*EXERCISE BRIEF*.
Some of the lines below need repeating. Reproduce exactly those between the lines holding "bm = bmesh.new()" and "(0, .04, .043, top)))", inclusive.

*DATA TO USE*.

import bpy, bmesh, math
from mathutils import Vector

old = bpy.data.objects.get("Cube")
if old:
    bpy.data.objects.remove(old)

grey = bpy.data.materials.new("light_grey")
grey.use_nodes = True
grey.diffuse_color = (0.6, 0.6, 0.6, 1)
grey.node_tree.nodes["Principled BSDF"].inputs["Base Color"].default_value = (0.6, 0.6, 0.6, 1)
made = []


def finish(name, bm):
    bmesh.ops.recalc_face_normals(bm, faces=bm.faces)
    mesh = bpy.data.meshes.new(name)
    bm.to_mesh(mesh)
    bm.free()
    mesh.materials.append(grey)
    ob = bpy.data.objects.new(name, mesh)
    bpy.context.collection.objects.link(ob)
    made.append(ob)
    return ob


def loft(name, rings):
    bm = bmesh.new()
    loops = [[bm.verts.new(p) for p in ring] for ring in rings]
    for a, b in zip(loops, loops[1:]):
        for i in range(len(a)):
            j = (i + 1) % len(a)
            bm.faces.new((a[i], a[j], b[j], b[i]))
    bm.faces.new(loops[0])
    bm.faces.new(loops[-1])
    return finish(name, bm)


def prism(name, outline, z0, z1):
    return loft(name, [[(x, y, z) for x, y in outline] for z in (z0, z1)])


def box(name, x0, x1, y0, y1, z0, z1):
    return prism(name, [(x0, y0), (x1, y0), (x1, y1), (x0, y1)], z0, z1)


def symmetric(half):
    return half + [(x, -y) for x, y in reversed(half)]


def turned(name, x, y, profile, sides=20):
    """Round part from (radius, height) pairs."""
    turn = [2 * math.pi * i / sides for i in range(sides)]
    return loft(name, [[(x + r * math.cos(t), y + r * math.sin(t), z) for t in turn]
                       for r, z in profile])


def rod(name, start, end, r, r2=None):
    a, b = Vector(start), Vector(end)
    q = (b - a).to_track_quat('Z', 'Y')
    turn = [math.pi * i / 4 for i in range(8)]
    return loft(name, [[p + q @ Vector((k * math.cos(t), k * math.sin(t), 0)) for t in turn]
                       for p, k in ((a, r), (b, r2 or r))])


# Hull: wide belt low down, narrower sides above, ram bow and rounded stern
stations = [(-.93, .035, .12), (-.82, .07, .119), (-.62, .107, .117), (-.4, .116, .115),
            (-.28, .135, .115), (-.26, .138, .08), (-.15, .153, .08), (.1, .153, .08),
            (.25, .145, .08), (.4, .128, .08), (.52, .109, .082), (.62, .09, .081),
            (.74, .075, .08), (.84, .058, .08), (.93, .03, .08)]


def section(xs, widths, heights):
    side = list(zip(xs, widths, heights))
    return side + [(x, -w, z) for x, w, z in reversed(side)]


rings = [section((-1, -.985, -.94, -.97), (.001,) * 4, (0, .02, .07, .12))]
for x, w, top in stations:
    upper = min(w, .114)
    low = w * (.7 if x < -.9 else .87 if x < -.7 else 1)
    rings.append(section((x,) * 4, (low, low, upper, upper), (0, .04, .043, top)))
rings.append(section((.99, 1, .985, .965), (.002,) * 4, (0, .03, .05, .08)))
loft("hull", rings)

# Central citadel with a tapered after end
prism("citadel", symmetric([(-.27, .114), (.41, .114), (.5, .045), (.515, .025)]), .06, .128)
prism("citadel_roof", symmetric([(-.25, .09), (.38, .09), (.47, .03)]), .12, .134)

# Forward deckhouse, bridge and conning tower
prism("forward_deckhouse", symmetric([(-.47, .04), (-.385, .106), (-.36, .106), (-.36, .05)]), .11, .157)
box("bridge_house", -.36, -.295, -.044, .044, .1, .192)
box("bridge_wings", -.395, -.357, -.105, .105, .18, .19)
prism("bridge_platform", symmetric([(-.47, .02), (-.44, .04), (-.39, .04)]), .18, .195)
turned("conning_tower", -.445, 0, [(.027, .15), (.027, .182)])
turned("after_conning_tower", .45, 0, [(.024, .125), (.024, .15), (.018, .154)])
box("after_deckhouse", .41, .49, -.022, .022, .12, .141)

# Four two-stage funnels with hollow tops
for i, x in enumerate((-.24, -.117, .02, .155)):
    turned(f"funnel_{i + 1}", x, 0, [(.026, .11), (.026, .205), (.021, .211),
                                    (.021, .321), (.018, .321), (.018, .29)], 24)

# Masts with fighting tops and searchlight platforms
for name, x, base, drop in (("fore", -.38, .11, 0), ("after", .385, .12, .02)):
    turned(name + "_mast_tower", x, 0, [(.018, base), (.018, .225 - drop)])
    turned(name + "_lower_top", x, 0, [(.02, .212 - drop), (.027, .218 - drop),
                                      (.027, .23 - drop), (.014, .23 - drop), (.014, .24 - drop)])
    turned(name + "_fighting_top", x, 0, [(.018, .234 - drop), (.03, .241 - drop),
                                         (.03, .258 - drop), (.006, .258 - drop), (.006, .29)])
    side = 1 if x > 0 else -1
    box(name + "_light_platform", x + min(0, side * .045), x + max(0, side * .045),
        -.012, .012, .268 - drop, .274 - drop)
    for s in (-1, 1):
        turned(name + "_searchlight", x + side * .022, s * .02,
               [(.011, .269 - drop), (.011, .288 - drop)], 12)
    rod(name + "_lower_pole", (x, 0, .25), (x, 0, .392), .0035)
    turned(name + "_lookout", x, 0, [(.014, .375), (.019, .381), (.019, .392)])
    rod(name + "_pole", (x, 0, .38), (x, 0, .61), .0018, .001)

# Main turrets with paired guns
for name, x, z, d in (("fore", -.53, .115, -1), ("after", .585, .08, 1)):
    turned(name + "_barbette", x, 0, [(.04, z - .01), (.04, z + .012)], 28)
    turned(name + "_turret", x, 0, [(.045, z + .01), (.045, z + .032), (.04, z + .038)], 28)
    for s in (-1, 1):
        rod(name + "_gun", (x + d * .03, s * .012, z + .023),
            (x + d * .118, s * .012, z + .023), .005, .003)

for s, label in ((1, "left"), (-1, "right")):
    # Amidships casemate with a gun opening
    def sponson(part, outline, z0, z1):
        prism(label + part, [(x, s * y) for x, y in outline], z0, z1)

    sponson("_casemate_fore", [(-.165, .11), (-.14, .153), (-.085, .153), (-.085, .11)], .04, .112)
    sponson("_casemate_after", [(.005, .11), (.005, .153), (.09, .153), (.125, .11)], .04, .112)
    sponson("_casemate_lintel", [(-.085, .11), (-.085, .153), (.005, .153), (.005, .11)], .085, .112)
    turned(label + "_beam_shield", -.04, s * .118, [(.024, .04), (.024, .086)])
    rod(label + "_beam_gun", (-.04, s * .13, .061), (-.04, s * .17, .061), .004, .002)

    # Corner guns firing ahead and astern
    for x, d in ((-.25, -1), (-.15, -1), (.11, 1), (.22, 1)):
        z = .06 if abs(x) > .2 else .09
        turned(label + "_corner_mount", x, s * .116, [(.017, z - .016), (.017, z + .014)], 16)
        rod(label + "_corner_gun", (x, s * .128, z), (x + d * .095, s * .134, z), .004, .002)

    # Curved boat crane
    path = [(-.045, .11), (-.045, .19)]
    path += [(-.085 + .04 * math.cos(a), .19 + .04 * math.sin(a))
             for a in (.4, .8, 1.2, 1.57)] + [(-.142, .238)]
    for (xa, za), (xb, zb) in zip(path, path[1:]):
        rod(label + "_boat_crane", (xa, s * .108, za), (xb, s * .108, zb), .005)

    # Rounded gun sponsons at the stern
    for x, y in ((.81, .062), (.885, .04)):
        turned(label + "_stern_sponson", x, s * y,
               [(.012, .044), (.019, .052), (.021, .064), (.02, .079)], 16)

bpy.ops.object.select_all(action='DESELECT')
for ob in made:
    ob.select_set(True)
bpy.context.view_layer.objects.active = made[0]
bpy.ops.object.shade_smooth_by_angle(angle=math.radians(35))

*RESULT FOR THIS EXERCISE*.
    bm = bmesh.new()
    loops = [[bm.verts.new(p) for p in ring] for ring in rings]
    for a, b in zip(loops, loops[1:]):
        for i in range(len(a)):
            j = (i + 1) % len(a)
            bm.faces.new((a[i], a[j], b[j], b[i]))
    bm.faces.new(loops[0])
    bm.faces.new(loops[-1])
    return finish(name, bm)


def prism(name, outline, z0, z1):
    return loft(name, [[(x, y, z) for x, y in outline] for z in (z0, z1)])


def box(name, x0, x1, y0, y1, z0, z1):
    return prism(name, [(x0, y0), (x1, y0), (x1, y1), (x0, y1)], z0, z1)


def symmetric(half):
    return half + [(x, -y) for x, y in reversed(half)]


def turned(name, x, y, profile, sides=20):
    """Round part from (radius, height) pairs."""
    turn = [2 * math.pi * i / sides for i in range(sides)]
    return loft(name, [[(x + r * math.cos(t), y + r * math.sin(t), z) for t in turn]
                       for r, z in profile])


def rod(name, start, end, r, r2=None):
    a, b = Vector(start), Vector(end)
    q = (b - a).to_track_quat('Z', 'Y')
    turn = [math.pi * i / 4 for i in range(8)]
    return loft(name, [[p + q @ Vector((k * math.cos(t), k * math.sin(t), 0)) for t in turn]
                       for p, k in ((a, r), (b, r2 or r))])


# Hull: wide belt low down, narrower sides above, ram bow and rounded stern
stations = [(-.93, .035, .12), (-.82, .07, .119), (-.62, .107, .117), (-.4, .116, .115),
            (-.28, .135, .115), (-.26, .138, .08), (-.15, .153, .08), (.1, .153, .08),
            (.25, .145, .08), (.4, .128, .08), (.52, .109, .082), (.62, .09, .081),
            (.74, .075, .08), (.84, .058, .08), (.93, .03, .08)]


def section(xs, widths, heights):
    side = list(zip(xs, widths, heights))
    return side + [(x, -w, z) for x, w, z in reversed(side)]


rings = [section((-1, -.985, -.94, -.97), (.001,) * 4, (0, .02, .07, .12))]
for x, w, top in stations:
    upper = min(w, .114)
    low = w * (.7 if x < -.9 else .87 if x < -.7 else 1)
    rings.append(section((x,) * 4, (low, low, upper, upper), (0, .04, .043, top)))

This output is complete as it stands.